As he begins one of his last school years, literature will push him to open up to new experiences that he had not wanted to know until then. Conversations with a former teacher and the arrival of some foreign brothers at his school will reveal a new world in which he was not used to live.
This book approaches readers to the world of poetry, while narrating a story of friendship, love and growth. Its direct and simple language will easily involve the reader, who will find the plot captivating, emotional and full of important surprises.
Finalist for the Barco de Vapor Award (Chile, 2017) / Finalist for the Santiago Municipal Literature Award (2019)
A young adult book that narrates the unsettling rural legends of Chile.
A journey across Chile is the perfect adventure for a man in his years of independence. But a series of encounters and conversations with the people who live in the most remote villages of the country will divert his path into a world of oral tradition, magic and mysterious apparitions.
Andrés Montero is an oral narrator and he travels through Chile telling stories to adults and children. With this book, he fascinates by his talent for telling in a way that captures the reader with stories from the Chilean oral tradition.
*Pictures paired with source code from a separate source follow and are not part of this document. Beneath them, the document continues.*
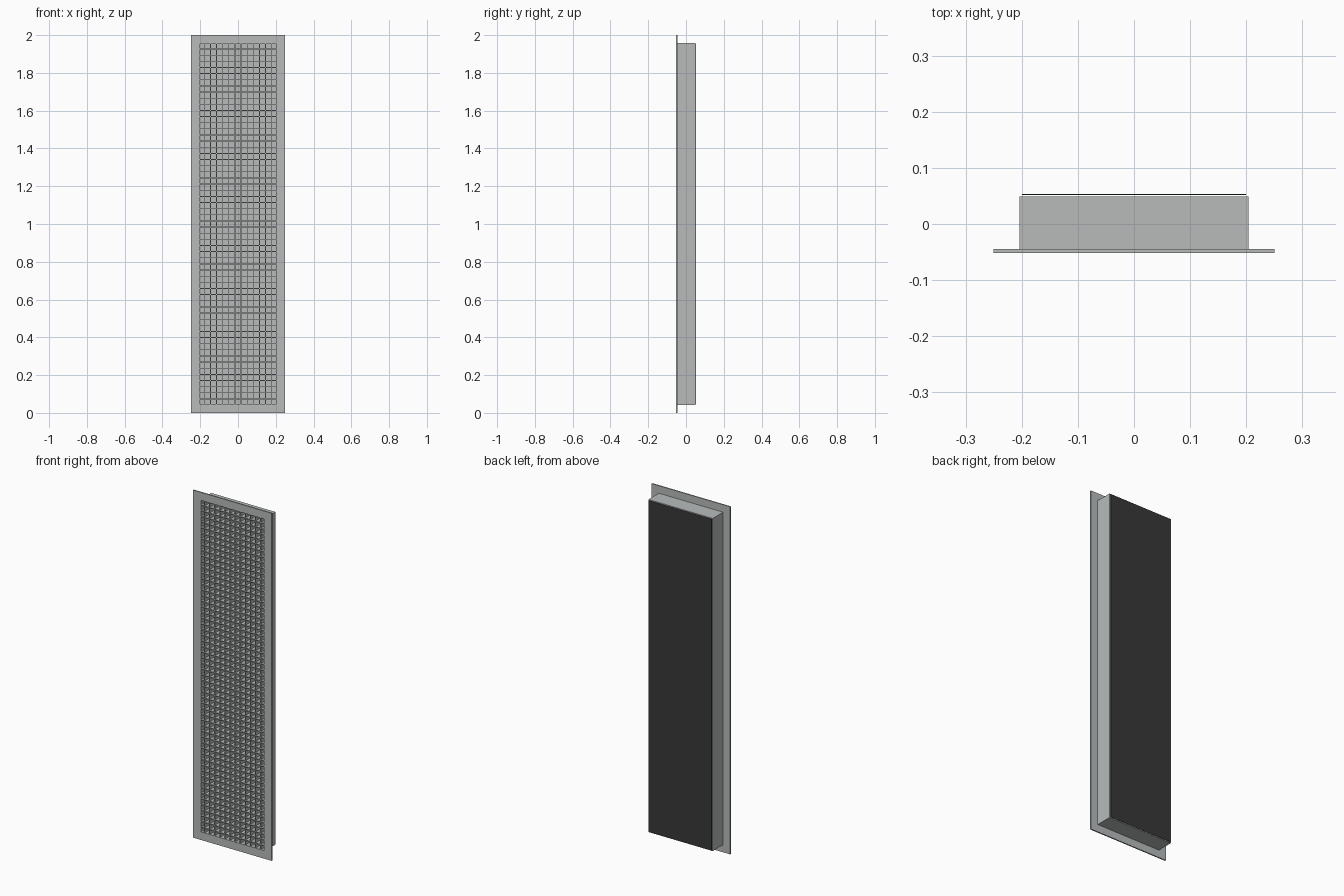
import bpy
import bmesh
from mathutils import Matrix, Vector

cube = bpy.data.objects.get("Cube")
if cube:
    bpy.data.objects.remove(cube, do_unlink=True)


def make_material(name, rgb):
    mat = bpy.data.materials.new(name)
    mat.use_nodes = True
    colour = (*rgb, 1.0)
    mat.diffuse_color = colour
    mat.node_tree.nodes["Principled BSDF"].inputs["Base Color"].default_value = colour
    return mat


grey = make_material("light grey metal", (0.48, 0.5, 0.5))
black = make_material("black sheet", (0.04, 0.04, 0.04))

MID = 1.0          # height of the centre
FRONT, BACK = -0.052, 0.049
PITCH, BLADE = 0.0325, 0.004
IN_X, IN_Z = 0.2005, 0.954    # half size of the opening
OUT_X, OUT_Z = 0.2045, 0.957  # half size of the box


def add_box(bm, x, y, z):
    """Add a box from (low, high) ranges, with z measured from the centre."""
    size = Vector((x[1] - x[0], y[1] - y[0], z[1] - z[0]))
    centre = Vector((sum(x) / 2, sum(y) / 2, sum(z) / 2 + MID))
    bmesh.ops.create_cube(bm, size=1, matrix=Matrix.LocRotScale(centre, None, size))


def finish(name, bm, mat):
    mesh = bpy.data.meshes.new(name)
    bm.to_mesh(mesh)
    bm.free()
    mesh.materials.append(mat)
    obj = bpy.data.objects.new(name, mesh)
    bpy.context.collection.objects.link(obj)
    return obj


def rectangular_ring(name, outer, inner, y, mat):
    """Rectangular tube running along y."""
    bm = bmesh.new()
    loops = []
    for (hx, hz), depth in ((outer, y[0]), (inner, y[0]), (inner, y[1]), (outer, y[1])):
        loops.append([bm.verts.new((sx * hx, depth, MID + sz * hz))
                      for sx, sz in ((-1, -1), (1, -1), (1, 1), (-1, 1))])
    for a, b in zip(loops, loops[1:] + loops[:1]):
        for i in range(4):
            j = (i + 1) % 4
            bm.faces.new((a[i], a[j], b[j], b[i]))
    bmesh.ops.recalc_face_normals(bm, faces=bm.faces)
    return finish(name, bm, mat)


# Thin front flange and the box walls behind it
rectangular_ring("front_flange", (0.25, MID), (IN_X, IN_Z), (FRONT, -0.045), grey)
rectangular_ring("box_walls", (OUT_X, OUT_Z), (IN_X, IN_Z), (-0.045, BACK), grey)

# Closed back of the box
bm = bmesh.new()
add_box(bm, (-IN_X, IN_X), (BACK - 0.003, BACK), (-IN_Z, IN_Z))
finish("box_back", bm, grey)


def blade_positions(limit):
    """Evenly spaced positions, with one cell centred on zero."""
    p = PITCH / 2
    while p < limit - BLADE:
        yield p
        yield -p
        p += PITCH


# Square-celled grille of crossing blades
half = BLADE / 2
depth = (FRONT + 0.001, BACK - 0.003)
bm = bmesh.new()
for x in blade_positions(IN_X):
    add_box(bm, (x - half, x + half), depth, (-IN_Z, IN_Z))
finish("grille_upright_blades", bm, grey)

bm = bmesh.new()
for z in blade_positions(IN_Z):
    add_box(bm, (-IN_X, IN_X), depth, (z - half, z + half))
finish("grille_cross_blades", bm, grey)

# Dark sheet just behind the box
bm = bmesh.new()
add_box(bm, (-0.2, 0.2), (0.0515, 0.0535), (-0.954, 0.954))
finish("back_sheet", bm, black)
Marta Brunet Award (Ministry of Culture, 2017) / Santiago Municipal Literature Award (2017)
The young Chilean writer Andrés Montero set his eyes on the world of the circus, its ups and downs, its daily life and characters. By focusing on the inherited family tradition pass on from generation to generation he decided to create "Tony Nobody", a novel about oral narration and the importance of the stories we listen and reproduce, but also those we keep silent about.
In a village circus, one day a child is abandoned, the son of an Arab whom nobody knew, along with two thick antique books, The Thousand and One Nights. A few years later, when the trapeze artist of the circus breaks an arm, the boy learns the stories by heart and begins to tell them to the public in a performance never seen before. A magic act that will bring the books to life by confusing the abandoned child and the woman trapeze in their roles within the world of reality and illusion.
"I was Sherezade, nothing else. The person represented outside the circus was an interim act: it was the illusion that allowed the existence of truth. The circus was the only feasible and imaginable place. Only inside the tent there were talks of life and death. Outside, the important thing was barely to survive. People managed to survive and came to the circus to live, to live even for a couple of hours".
This novel holds the following awards: Creation Scholarship CNCA 2014, the Pedro de Oña Short Novel Award (First Place, 2015), the Clarín Novel Award (Finalist, 2014), the Roberto Bolaño Award (Special Mention, 2013) and finalist of the Gabriela Mistral Literary Games Municipal Award 2015.
Through anecdotes of Latin American storytellers, Andrés Montero builds this entertaining essay that defends the importance of storytelling for memory and identity, for pain and celebration, for freedom and imagination, and most fundamentally, for the union of humanity. A book especially thought for fathers and mothers, reading mediators, oral narrators and, for every single person who deals with words.
Aldo Méndez, Boniface Ofogo, Virginia Imaz, Laura Escuela, Nicolás Buenaventura, Paty Mix and Ana Griott are some of the renowned storytellers who share their best anecdotes rescued from storytelling at schools, prisons, plazas, homes and libraries throughout Hispanic America.
"More and more people are realizing the importance of reunion to tell each other about our lives, our identities and fictions, some of us do it by carefully listenting, others take it as a job. For some years now, professional, popular and instrumental oral storytellers have focused their efforts on retaking this ancient practice, many even assuming it as their source of work. Thanks to these word's militants, stories have found their space in schools, libraries, theaters, hospitals, bars, prisons, squares surrounded by armed forces and virtual platforms behind a phone".